Isla de Oro has advantages. It's situated on a wide, sandy beach. It's flanked on either side by a gated community (which helps with security). And, behind it, runs one of the many natural canals this country is known for. There are more than 100 miles of them. In fact, it's these canals that gave the country its name. Amerigo Vespucci, in 1499, was the one to dub the area "Venezuela," meaning, literally, "Little Venice."
For being so (relatively) close to the capital city, this stretch of the country's coastline is surprisingly undeveloped. "Why is there so little else built on the beach here?" I asked one of the current residents of Isla de Oro.
Building restrictions, she explained. Powers that have been in recent decades have made an issue of the country's beaches...of keeping them unspoiled and available to the people, not only the wealthy. No further high-rise construction, right now, is allowed in the region (though permission to build the other two of the five originally intended towers at Isla de Oro has been grand-fathered).
A small but growing expat community is making Isla de Oro its home, full- or part-time. Interesting people, good company, they're working hard to engineer the rebirth of the property. Repairs and improvements, to the structures and the grounds, are being carried out under the direction of the Homeowners' Association. "The work is being done," one of our new friends assured us. "I was last here a month-and-a-half ago, and I can see the progress that visit to this one."
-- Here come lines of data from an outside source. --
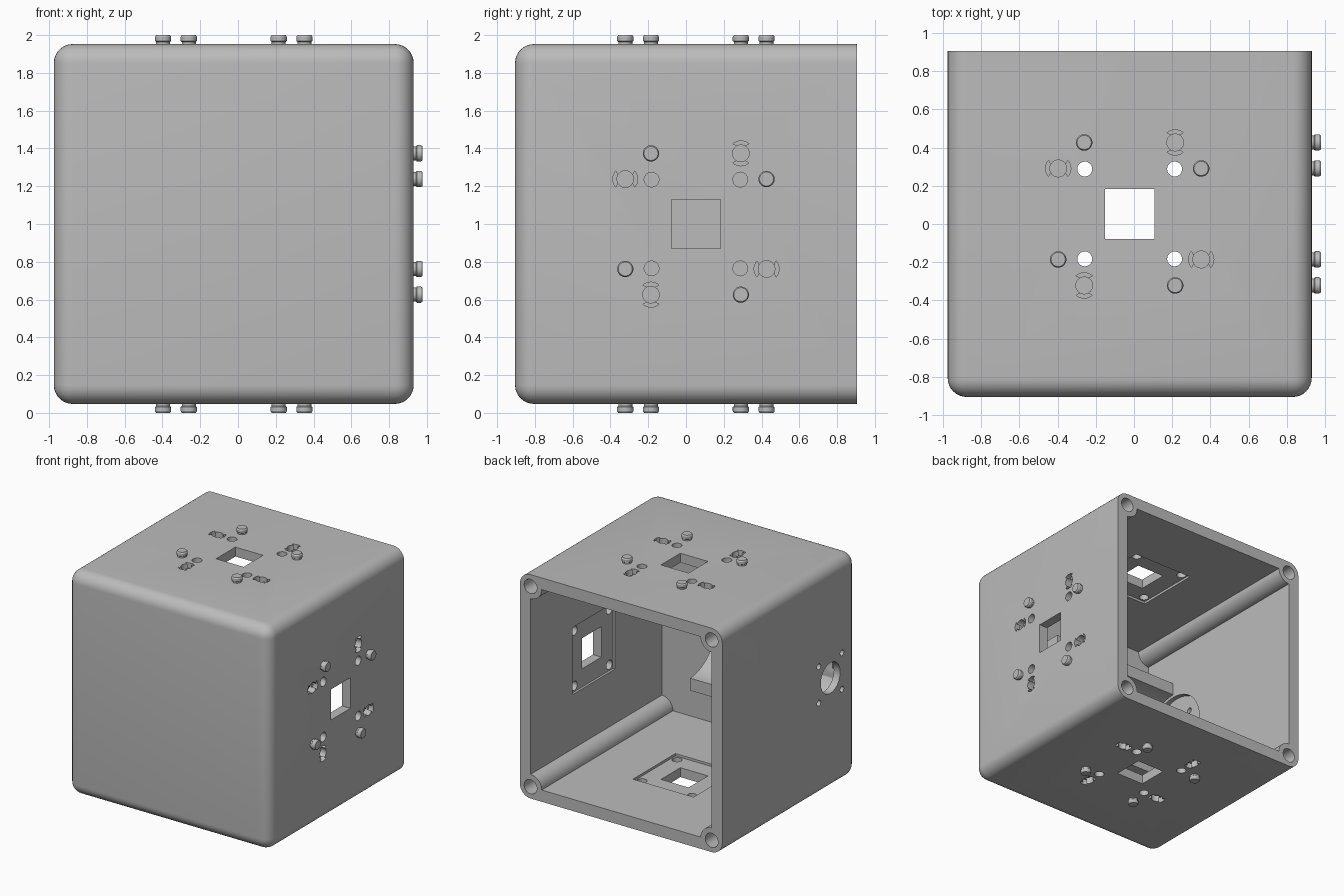
import bpy, bmesh, math
from mathutils import Matrix, Vector

old = bpy.data.objects.get("Cube")
if old:
    bpy.data.objects.remove(old)

XC, ZC = -0.0225, 1.0          # box centre
HALF, DEPTH = 0.9525, 0.905    # half width and height, half depth
WALL, ROUND = 0.1, 0.1
FRONT_IN = -0.86               # inner side of the front wall
MOTOR_Y, MOTOR_R = -0.55, 0.34

grey = bpy.data.materials.new("plain grey")
grey.use_nodes = True
GREY = (0.5, 0.5, 0.5, 1)
grey.diffuse_color = GREY
grey.node_tree.nodes["Principled BSDF"].inputs["Base Color"].default_value = GREY


def finish(name, bm):
    bmesh.ops.recalc_face_normals(bm, faces=bm.faces)
    mesh = bpy.data.meshes.new(name)
    bm.to_mesh(mesh)
    bm.free()
    obj = bpy.data.objects.new(name, mesh)
    mesh.materials.append(grey)
    bpy.context.collection.objects.link(obj)
    return obj


def box(bm, lo, hi, frame=Matrix()):
    lo, hi = Vector(lo), Vector(hi)
    m = Matrix.Translation((lo + hi) / 2) @ Matrix.Diagonal((*(hi - lo), 1))
    return bmesh.ops.create_cube(bm, size=1, matrix=frame @ m)["verts"]


def rod(bm, r, w0, w1, u=0, v=0, frame=Matrix(), sides=32):
    m = frame @ Matrix.Translation((u, v, (w0 + w1) / 2))
    bmesh.ops.create_cone(bm, cap_ends=True, segments=sides, radius1=r,
                          radius2=r, depth=w1 - w0, matrix=m)


def fan(bm, r, half_angle, w0, w1, frame):
    # two opposite wedges meeting inside the socket
    for side in (0, math.pi):
        pts = [(0.03 * math.cos(side), 0.0)]
        for i in range(9):
            a = side + half_angle * (i / 4 - 1)
            pts.append((r * math.cos(a), r * math.sin(a)))
        f = bm.faces.new([bm.verts.new(frame @ Vector((*p, w0))) for p in pts])
        ext = bmesh.ops.extrude_face_region(bm, geom=[f])["geom"]
        up = frame.to_3x3() @ Vector((0, 0, w1 - w0))
        bmesh.ops.translate(bm, vec=up, verts=[g for g in ext if isinstance(g, bmesh.types.BMVert)])


def subtract(target, bm):
    cutter = finish("cutter", bm)
    cutter.hide_render = True
    mod = target.modifiers.new("cut", "BOOLEAN")
    mod.operation, mod.solver, mod.object = "DIFFERENCE", "EXACT", cutter
    bpy.context.view_layer.objects.active = target
    bpy.ops.object.modifier_apply(modifier=mod.name)
    bpy.data.objects.remove(cutter)


def smooth(obj):
    bpy.ops.object.select_all(action="DESELECT")
    obj.select_set(True)
    bpy.context.view_layer.objects.active = obj
    bpy.ops.object.shade_smooth_by_angle(angle=math.radians(30))


# Frames: local z points outward from each connector face
FY = 0.0525
top = Matrix.Translation((XC, FY, ZC + HALF))
bottom = Matrix.Translation((XC, FY, ZC - HALF)) @ Matrix.Rotation(math.pi, 4, "Y")
side_axes = Matrix(((0, 0, 1, 0), (1, 0, 0, 0), (0, 1, 0, 0), (0, 0, 0, 1)))
left = Matrix.Translation((XC + HALF, FY, ZC)) @ side_axes
faces = {"top": top, "bottom": bottom, "left": left}
along_y = Matrix.Translation((XC, 0, ZC)) @ Matrix.Rotation(-math.pi / 2, 4, "X")
motor = Matrix.Translation((XC, MOTOR_Y, ZC)) @ side_axes
corners = [(a, b) for a in (-1, 1) for b in (-1, 1)]
quarters = [Matrix.Rotation(i * math.pi / 2, 4, "Z") for i in range(4)]

# Outer box, rounded everywhere but the open back
bm = bmesh.new()
box(bm, (XC - HALF, -DEPTH, ZC - HALF), (XC + HALF, DEPTH, ZC + HALF))
soft = [e for e in bm.edges if min(v.co.y for v in e.verts) < 0]
bmesh.ops.bevel(bm, geom=soft, offset=ROUND, segments=8, profile=0.5, affect="EDGES")
shell = finish("box_shell", bm)

# Hollow, shaped around the corner posts and the motor cradle
inner = HALF - WALL
bm = bmesh.new()
box(bm, (XC - inner, FRONT_IN, ZC - inner), (XC + inner, 1, ZC + inner))
hollow = finish("hollow_cutter", bm)
bm = bmesh.new()
for a, b in corners:
    rod(bm, 0.105, -1.2, 1.2, a * inner, b * inner, along_y)
subtract(hollow, bm)

bm = bmesh.new()
box(bm, (XC - 1.1, -1.1, ZC - 0.46), (XC + 0.37, MOTOR_Y, ZC + 0.46))
cradle = finish("cradle_cutter", bm)
bm = bmesh.new()
rod(bm, MOTOR_R + 0.015, -1.3, 1, frame=motor, sides=64)
subtract(cradle, bm)
bm = bmesh.new()
bm.from_mesh(cradle.data)
bpy.data.objects.remove(cradle)
subtract(hollow, bm)
bm = bmesh.new()
bm.from_mesh(hollow.data)
bpy.data.objects.remove(hollow)
subtract(shell, bm)

# Motor seat, then shaft and screw holes in the right wall, and post holes
bm = bmesh.new()
rod(bm, MOTOR_R - 0.01, -inner - 0.04, -inner + 0.1, frame=motor, sides=64)
subtract(shell, bm)
bm = bmesh.new()
rod(bm, 0.13, -1.1, -0.8, frame=motor, sides=48)
for a, b in corners:
    rod(bm, 0.025, -1.1, -0.8, a * 0.155, b * 0.155, motor, 16)
    rod(bm, 0.06, DEPTH - 0.35, 1.1, a * inner, b * inner, along_y)
subtract(shell, bm)

# Inner pockets behind the connector faces
bm = bmesh.new()
for f in faces.values():
    box(bm, (-0.285, -0.285, -0.2), (0.285, 0.285, -0.08), f)
subtract(shell, bm)

# Square windows and screw holes
bm = bmesh.new()
for f in faces.values():
    box(bm, (-0.13, -0.13, -0.15), (0.13, 0.13, 0.1), f)
    for a, b in corners:
        rod(bm, 0.039, -0.15, 0.1, a * 0.235, b * 0.235, f)
subtract(shell, bm)

# Sockets with side ears
sockets = [f @ q @ Matrix.Translation((0.374, -0.238, 0)) for f in faces.values() for q in quarters]
bm = bmesh.new()
for s in sockets:
    rod(bm, 0.044, -0.06, 0.05, frame=s)
subtract(shell, bm)
bm = bmesh.new()
for s in sockets:
    fan(bm, 0.066, 0.7, -0.045, 0.05, s)
subtract(shell, bm)
smooth(shell)

# Necked pegs with chamfered tips
profile = [(0.037, -0.01), (0.037, 0.012), (0.043, 0.017), (0.043, 0.038), (0.037, 0.0475)]
for name, f in faces.items():
    bm = bmesh.new()
    for q in quarters:
        m = f @ q @ Matrix.Translation((0.374, 0.238, 0))
        rings = [[bm.verts.new(m @ Vector((r * math.cos(i * math.pi / 16), r * math.sin(i * math.pi / 16), w)))
                  for i in range(32)] for r, w in profile]
        for lo, hi in zip(rings, rings[1:]):
            for i in range(32):
                j = (i + 1) % 32
                bm.faces.new((lo[i], lo[j], hi[j], hi[i]))
        bm.faces.new(rings[0])
        bm.faces.new(rings[-1])
    smooth(finish(name + "_pegs", bm))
The staff is eager to please, but the service is more charming than five-star. You can have breakfast beneath an umbrella on the beach, watching the surf...but you'll wait an hour for your eggs. We didn't mind.
Of course, one of the biggest advantages to the place is the pricing. Our family of four is dining out every meal...and we can't manage to spend more than $30 at a go, including drinks.
And you can own one of the condos in one of the towers for as little as $25,000, unfurnished and unrenovated. An upgraded, furnished unit might cost twice that. You know what high-rise condos on the beach go for in Florida.
The beach at Isla de Oro is nice, but our new friends here tell us they know a better beach, more remote. Tomorrow morning we're to drive to a boat launch 20 minutes away to board little boats to take us to a beach at Tacarigua.
Meantime, here at Isla de Oro, Kaitlin is working on her tan...Jack is playing with his new friend Donald in the wading pool...and Lief is chatting with Donald's father about investment opportunities in the region...
P.S. Oil was discovered in Venezuela in 1914 and has taken the country for a wild ride in the decades since. When the world price of oil is up...so is the Venezuelan economy. In other words, right now, with oil selling for more than $60 a barrel, the outlook here is rosier. Still, economically, the country is a basket-case, treating oil revenues less like gross national income than lottery winnings.
P.P.S. We stayed, at Isla de Oro, not in the one of the towers but in one of the seven little cabanas, on the canal. It, like the entire property, is in the process of being renovated. In its current state, a little rough around the edges but comfortable...and owned by a nice couple from the UK. Phil and Cat found their way to the coast of Venezuela a few months ago, bought the bungalow by the beach, and set about settling in. We probably visited too soon. Give Phil and Cat a couple of more months, and the place should be charming. Meantime, while the work is proceeding, they made it available to us for a bargain rate. You can get in touch with them directly regarding their rental-in-the-making by e-mail at email@example.com. For more about Isla de Oro, go to www.BeachClubResidences.com.